> _Requirement_
Given the records below, would you repeat exactly the lines that begin at the one containing "grid(name, f, n, max(n" and end at the one containing "-.01, 0, 0, 0)])", inclusive?

--

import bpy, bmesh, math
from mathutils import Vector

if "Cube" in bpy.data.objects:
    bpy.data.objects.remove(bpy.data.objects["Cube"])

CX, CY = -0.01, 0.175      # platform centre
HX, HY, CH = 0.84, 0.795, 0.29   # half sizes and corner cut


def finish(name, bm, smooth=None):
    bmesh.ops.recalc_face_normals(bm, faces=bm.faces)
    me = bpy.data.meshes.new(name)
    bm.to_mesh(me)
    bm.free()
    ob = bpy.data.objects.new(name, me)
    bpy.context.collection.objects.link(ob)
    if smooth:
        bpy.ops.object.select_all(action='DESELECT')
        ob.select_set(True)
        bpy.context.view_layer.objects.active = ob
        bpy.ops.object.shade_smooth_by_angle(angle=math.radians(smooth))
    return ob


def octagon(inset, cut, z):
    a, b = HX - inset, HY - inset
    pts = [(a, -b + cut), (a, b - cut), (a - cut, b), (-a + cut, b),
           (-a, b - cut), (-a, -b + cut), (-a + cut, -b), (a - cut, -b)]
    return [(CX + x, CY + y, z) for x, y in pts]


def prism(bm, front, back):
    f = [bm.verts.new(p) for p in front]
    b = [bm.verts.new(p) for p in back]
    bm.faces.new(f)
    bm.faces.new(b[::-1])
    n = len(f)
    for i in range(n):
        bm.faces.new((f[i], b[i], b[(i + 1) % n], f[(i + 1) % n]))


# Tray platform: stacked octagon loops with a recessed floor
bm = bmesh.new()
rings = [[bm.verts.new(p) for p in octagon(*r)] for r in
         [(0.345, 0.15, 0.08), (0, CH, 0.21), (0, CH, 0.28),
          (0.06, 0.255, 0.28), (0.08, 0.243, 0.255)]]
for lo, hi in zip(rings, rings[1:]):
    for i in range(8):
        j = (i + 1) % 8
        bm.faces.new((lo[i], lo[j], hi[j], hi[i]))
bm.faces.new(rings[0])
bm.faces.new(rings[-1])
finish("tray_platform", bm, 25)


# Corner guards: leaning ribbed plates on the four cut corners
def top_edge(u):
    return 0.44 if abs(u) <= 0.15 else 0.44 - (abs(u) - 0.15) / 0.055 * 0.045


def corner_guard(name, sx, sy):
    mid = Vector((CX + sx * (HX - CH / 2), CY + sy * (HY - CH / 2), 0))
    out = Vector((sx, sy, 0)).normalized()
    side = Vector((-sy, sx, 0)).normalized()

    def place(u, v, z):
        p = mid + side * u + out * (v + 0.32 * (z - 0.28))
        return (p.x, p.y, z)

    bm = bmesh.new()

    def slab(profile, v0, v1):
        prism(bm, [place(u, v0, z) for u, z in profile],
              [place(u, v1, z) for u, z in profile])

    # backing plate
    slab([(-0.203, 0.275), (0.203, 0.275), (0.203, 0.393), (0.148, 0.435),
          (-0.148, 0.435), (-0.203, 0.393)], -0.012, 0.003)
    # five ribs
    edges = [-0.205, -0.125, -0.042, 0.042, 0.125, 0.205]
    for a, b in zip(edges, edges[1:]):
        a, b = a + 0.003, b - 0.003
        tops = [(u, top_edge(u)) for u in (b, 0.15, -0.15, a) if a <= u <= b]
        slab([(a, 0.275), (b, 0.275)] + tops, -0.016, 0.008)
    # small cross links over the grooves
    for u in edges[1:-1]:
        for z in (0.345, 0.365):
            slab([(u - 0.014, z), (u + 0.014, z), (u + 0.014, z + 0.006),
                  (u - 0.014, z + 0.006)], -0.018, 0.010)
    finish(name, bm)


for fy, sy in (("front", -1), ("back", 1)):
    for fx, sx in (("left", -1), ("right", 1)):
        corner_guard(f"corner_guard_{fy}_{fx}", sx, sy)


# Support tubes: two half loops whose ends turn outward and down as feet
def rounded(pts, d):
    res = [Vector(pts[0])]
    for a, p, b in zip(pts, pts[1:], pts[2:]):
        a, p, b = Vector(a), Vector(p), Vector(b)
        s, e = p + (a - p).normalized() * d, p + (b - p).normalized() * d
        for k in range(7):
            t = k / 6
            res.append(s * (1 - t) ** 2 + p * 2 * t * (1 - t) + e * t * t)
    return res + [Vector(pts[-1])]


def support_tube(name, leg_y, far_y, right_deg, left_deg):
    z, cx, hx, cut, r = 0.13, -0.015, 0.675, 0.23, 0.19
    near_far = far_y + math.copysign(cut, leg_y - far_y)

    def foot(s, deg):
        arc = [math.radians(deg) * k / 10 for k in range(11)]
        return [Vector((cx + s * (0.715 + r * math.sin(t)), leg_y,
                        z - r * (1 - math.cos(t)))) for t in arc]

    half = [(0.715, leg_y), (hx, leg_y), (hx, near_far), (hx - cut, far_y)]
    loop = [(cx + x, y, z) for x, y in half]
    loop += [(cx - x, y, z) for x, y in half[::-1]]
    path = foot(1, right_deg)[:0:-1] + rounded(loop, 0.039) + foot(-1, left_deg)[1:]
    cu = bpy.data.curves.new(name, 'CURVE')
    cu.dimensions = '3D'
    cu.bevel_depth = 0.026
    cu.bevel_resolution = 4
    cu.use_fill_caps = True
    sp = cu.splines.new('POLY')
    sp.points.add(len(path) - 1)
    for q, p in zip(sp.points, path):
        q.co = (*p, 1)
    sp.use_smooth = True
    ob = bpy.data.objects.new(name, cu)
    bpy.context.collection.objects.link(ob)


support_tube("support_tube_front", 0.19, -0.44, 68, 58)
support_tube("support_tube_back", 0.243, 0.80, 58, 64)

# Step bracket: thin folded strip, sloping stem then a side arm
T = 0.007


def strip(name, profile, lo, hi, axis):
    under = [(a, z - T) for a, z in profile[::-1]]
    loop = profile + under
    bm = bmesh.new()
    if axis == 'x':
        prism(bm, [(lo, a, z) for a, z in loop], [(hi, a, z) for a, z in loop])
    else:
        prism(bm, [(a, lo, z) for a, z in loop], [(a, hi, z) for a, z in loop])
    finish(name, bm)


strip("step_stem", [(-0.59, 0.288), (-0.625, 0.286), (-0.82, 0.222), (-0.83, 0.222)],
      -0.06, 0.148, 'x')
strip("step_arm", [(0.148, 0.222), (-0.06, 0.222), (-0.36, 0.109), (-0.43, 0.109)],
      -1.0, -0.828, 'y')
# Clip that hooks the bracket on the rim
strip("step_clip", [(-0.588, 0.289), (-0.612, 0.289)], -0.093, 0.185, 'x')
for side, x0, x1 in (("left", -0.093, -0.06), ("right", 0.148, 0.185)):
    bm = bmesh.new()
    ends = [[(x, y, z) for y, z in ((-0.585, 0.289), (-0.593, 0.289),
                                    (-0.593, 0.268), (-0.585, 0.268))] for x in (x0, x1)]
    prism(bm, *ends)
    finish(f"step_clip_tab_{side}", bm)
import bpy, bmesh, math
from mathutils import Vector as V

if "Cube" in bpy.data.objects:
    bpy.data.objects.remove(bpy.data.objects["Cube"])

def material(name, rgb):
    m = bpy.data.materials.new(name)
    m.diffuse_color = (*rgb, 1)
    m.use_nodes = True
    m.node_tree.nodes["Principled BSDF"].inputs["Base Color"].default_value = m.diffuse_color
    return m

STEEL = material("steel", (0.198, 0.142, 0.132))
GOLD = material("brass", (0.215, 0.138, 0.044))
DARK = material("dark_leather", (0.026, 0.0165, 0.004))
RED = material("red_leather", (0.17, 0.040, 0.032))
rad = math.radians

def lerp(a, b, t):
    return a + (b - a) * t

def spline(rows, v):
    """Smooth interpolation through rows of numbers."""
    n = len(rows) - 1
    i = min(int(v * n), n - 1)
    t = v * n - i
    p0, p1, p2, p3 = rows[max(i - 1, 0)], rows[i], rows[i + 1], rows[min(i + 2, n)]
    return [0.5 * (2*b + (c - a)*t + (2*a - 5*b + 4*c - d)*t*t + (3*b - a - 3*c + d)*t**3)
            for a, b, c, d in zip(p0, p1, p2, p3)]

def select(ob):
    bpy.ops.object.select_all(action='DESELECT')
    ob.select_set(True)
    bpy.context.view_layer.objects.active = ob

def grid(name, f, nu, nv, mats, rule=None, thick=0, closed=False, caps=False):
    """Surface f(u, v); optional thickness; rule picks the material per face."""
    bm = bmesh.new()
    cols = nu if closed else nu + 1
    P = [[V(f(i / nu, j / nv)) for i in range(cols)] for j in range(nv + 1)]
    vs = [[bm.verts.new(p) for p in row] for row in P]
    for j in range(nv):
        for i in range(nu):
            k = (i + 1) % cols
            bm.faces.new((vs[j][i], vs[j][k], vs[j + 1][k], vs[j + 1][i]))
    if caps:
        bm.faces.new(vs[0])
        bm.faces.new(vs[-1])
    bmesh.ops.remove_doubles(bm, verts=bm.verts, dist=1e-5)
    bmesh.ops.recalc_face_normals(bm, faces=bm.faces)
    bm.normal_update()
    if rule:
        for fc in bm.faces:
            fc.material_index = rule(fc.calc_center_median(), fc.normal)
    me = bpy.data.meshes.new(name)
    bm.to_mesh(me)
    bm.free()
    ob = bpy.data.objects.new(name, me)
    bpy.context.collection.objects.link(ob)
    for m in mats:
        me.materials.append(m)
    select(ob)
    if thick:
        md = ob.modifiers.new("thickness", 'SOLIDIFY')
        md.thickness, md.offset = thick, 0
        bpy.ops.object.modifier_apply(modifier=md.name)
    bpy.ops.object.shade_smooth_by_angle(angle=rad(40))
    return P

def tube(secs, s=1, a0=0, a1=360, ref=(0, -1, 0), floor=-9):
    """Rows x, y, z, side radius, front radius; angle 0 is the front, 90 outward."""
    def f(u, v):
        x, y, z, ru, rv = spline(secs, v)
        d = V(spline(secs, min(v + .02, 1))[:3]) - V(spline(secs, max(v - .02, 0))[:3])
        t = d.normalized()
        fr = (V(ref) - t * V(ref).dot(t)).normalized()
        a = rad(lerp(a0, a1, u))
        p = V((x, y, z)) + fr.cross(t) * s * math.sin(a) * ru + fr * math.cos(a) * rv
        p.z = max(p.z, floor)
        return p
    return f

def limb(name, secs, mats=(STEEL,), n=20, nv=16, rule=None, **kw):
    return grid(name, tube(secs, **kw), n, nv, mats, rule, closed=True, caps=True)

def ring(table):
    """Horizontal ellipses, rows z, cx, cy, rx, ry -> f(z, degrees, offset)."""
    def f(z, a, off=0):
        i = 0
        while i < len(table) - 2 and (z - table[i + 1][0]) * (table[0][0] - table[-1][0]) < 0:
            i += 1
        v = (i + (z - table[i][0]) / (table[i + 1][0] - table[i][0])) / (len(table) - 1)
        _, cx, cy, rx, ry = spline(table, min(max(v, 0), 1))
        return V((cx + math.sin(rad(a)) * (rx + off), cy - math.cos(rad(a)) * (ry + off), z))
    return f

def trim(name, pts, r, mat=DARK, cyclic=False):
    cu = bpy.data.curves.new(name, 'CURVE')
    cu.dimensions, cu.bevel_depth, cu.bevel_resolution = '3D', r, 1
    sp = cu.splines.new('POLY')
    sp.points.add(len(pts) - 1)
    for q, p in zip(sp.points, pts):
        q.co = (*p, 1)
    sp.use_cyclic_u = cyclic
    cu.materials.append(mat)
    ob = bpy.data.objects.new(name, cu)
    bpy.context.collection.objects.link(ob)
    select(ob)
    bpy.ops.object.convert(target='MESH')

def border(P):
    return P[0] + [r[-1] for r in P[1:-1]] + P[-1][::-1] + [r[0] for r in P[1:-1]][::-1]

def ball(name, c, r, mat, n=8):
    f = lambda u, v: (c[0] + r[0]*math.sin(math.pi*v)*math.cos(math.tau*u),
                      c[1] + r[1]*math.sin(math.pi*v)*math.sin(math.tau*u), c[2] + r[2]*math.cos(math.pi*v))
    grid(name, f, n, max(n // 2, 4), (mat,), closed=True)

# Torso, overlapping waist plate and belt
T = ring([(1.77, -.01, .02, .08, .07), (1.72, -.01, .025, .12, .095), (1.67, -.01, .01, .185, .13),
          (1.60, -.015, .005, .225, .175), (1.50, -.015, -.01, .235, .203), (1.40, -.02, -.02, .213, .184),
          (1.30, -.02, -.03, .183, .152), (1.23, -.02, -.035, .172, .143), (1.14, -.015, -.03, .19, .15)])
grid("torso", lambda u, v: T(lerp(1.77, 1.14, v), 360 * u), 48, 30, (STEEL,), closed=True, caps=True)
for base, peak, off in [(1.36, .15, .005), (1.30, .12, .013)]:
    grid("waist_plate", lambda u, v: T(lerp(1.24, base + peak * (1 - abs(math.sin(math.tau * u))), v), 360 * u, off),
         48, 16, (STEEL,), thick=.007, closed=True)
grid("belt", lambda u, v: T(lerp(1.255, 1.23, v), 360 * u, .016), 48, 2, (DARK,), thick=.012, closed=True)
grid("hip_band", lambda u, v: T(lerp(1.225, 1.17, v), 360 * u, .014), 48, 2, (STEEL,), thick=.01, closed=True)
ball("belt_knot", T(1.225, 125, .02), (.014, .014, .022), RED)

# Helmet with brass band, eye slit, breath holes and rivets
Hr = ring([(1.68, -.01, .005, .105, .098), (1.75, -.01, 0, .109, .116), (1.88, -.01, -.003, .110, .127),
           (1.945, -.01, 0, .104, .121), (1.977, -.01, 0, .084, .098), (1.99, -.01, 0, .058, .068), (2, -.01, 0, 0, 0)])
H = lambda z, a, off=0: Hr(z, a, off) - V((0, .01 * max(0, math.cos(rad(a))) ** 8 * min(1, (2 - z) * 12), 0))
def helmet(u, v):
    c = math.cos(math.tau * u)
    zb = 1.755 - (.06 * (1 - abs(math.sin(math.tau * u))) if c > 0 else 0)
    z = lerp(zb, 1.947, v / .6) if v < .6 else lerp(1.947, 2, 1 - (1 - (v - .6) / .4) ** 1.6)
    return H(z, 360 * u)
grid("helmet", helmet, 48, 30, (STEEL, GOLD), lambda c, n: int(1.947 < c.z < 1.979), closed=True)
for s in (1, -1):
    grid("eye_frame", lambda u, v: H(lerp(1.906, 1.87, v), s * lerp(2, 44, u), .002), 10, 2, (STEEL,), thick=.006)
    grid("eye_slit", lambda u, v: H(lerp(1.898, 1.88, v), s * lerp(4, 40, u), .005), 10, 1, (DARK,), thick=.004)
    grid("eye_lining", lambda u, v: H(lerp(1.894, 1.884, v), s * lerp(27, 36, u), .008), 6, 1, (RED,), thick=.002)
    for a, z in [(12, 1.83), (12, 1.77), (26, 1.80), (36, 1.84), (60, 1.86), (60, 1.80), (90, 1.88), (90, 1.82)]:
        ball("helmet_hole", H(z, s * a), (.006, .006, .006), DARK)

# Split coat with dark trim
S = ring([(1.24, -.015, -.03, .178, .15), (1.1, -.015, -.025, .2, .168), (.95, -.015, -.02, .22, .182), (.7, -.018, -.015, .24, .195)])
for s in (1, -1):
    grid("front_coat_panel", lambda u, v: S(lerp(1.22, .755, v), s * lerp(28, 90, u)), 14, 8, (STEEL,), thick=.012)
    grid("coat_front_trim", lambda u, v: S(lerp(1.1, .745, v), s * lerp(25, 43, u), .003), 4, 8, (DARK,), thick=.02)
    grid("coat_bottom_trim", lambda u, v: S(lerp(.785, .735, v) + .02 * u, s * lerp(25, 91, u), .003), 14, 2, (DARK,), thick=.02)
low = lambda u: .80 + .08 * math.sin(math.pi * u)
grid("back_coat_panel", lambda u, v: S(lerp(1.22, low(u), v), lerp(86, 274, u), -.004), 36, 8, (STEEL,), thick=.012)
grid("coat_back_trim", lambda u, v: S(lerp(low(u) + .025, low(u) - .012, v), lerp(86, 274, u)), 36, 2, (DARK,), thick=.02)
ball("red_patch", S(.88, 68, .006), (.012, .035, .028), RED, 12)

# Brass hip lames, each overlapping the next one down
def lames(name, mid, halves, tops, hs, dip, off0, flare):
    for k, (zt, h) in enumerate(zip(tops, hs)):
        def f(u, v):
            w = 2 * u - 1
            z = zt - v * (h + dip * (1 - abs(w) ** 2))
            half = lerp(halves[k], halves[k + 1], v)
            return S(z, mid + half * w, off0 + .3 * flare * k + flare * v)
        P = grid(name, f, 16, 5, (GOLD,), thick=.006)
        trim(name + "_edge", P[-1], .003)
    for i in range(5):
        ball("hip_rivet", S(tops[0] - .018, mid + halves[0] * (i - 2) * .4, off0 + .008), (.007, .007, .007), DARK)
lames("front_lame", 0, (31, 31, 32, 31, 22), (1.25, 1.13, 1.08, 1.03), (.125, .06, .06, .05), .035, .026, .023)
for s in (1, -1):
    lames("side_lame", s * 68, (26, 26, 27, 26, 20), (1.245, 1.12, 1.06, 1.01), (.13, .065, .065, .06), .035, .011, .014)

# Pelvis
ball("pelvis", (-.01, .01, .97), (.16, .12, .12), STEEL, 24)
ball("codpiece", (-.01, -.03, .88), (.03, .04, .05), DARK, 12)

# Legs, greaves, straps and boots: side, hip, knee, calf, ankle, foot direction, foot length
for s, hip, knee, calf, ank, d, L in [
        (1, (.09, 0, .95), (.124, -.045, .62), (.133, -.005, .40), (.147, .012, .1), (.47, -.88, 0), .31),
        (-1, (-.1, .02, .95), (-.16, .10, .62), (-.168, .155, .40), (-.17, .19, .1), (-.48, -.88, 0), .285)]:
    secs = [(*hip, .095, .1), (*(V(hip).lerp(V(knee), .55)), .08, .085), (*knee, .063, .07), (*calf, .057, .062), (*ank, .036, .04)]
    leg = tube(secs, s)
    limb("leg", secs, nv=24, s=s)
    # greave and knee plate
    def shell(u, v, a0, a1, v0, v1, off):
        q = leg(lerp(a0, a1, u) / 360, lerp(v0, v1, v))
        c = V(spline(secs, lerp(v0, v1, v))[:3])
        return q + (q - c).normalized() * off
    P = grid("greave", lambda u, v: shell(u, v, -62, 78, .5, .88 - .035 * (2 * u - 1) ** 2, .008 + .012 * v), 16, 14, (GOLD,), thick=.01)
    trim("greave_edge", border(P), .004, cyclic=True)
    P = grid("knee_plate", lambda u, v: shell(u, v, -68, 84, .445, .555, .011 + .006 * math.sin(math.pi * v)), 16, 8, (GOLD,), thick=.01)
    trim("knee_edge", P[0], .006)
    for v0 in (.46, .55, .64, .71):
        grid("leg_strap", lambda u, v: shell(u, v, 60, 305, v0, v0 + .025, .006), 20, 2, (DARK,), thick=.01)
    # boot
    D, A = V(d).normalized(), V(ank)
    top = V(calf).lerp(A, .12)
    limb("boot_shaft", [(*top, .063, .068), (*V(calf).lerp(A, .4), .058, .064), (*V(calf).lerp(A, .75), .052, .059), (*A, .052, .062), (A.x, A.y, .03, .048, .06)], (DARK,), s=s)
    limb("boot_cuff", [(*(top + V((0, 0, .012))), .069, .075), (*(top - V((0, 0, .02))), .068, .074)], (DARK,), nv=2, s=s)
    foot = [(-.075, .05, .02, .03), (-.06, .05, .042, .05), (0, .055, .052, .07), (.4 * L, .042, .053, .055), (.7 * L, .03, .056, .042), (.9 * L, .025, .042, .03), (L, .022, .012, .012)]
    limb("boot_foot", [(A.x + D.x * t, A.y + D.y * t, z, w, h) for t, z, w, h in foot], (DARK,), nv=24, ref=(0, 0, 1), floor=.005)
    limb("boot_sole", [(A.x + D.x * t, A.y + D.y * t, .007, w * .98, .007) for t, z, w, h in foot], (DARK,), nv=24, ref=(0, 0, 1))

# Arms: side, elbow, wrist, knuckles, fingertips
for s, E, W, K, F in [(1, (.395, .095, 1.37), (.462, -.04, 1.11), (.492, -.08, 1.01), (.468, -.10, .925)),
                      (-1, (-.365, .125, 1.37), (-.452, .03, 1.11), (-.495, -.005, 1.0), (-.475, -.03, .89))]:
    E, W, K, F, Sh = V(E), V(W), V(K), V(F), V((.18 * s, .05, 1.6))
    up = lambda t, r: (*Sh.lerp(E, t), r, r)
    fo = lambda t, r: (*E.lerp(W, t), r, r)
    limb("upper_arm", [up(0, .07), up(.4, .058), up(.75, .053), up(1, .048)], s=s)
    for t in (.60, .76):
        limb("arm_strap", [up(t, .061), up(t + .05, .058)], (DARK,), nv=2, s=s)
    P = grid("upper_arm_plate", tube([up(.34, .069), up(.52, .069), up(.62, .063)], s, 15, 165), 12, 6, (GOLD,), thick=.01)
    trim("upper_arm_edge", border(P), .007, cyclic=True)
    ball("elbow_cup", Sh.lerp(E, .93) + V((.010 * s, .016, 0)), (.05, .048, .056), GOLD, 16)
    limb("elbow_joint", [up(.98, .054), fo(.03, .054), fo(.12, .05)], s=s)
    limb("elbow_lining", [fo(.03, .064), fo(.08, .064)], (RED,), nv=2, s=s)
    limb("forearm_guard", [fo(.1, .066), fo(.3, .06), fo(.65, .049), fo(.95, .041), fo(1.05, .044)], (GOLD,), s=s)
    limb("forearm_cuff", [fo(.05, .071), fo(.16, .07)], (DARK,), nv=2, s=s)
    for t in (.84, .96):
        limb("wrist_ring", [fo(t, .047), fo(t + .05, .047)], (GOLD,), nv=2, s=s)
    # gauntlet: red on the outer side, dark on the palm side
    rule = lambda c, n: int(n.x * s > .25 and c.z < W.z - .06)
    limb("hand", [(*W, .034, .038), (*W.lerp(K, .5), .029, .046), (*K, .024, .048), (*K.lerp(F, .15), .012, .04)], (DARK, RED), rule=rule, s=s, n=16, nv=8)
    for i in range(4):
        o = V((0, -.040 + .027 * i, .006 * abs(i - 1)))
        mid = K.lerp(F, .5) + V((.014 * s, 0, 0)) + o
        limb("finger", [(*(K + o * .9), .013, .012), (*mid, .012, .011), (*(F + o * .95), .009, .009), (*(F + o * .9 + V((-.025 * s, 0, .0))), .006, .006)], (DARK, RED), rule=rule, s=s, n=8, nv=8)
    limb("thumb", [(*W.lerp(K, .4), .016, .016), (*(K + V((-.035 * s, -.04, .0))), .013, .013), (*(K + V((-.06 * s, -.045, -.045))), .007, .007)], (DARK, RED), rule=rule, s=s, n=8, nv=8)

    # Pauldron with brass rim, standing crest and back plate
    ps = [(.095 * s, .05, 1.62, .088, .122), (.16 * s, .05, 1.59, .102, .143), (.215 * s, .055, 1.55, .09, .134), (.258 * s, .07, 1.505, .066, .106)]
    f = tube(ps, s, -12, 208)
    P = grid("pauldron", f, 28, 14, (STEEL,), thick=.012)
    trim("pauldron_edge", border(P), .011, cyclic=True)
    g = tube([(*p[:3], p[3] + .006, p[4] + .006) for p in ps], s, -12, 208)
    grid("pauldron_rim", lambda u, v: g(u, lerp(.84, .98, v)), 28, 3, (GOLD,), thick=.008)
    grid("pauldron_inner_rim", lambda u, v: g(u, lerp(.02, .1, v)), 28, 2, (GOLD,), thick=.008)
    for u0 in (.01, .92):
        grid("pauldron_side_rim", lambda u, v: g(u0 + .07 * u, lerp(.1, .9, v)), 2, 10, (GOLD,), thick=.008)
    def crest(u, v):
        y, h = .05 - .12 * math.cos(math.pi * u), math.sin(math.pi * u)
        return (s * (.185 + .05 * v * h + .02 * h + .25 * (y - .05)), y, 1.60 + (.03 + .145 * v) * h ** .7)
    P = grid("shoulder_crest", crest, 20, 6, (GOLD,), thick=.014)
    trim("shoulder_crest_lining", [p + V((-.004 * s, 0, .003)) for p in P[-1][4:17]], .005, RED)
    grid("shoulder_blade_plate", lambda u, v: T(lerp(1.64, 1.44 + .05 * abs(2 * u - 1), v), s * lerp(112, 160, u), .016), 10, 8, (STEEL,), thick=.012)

--

> _Answer for this exercise_
    grid(name, f, n, max(n // 2, 4), (mat,), closed=True)

# Torso, overlapping waist plate and belt
T = ring([(1.77, -.01, .02, .08, .07), (1.72, -.01, .025, .12, .095), (1.67, -.01, .01, .185, .13),
          (1.60, -.015, .005, .225, .175), (1.50, -.015, -.01, .235, .203), (1.40, -.02, -.02, .213, .184),
          (1.30, -.02, -.03, .183, .152), (1.23, -.02, -.035, .172, .143), (1.14, -.015, -.03, .19, .15)])
grid("torso", lambda u, v: T(lerp(1.77, 1.14, v), 360 * u), 48, 30, (STEEL,), closed=True, caps=True)
for base, peak, off in [(1.36, .15, .005), (1.30, .12, .013)]:
    grid("waist_plate", lambda u, v: T(lerp(1.24, base + peak * (1 - abs(math.sin(math.tau * u))), v), 360 * u, off),
         48, 16, (STEEL,), thick=.007, closed=True)
grid("belt", lambda u, v: T(lerp(1.255, 1.23, v), 360 * u, .016), 48, 2, (DARK,), thick=.012, closed=True)
grid("hip_band", lambda u, v: T(lerp(1.225, 1.17, v), 360 * u, .014), 48, 2, (STEEL,), thick=.01, closed=True)
ball("belt_knot", T(1.225, 125, .02), (.014, .014, .022), RED)

# Helmet with brass band, eye slit, breath holes and rivets
Hr = ring([(1.68, -.01, .005, .105, .098), (1.75, -.01, 0, .109, .116), (1.88, -.01, -.003, .110, .127),
           (1.945, -.01, 0, .104, .121), (1.977, -.01, 0, .084, .098), (1.99, -.01, 0, .058, .068), (2, -.01, 0, 0, 0)])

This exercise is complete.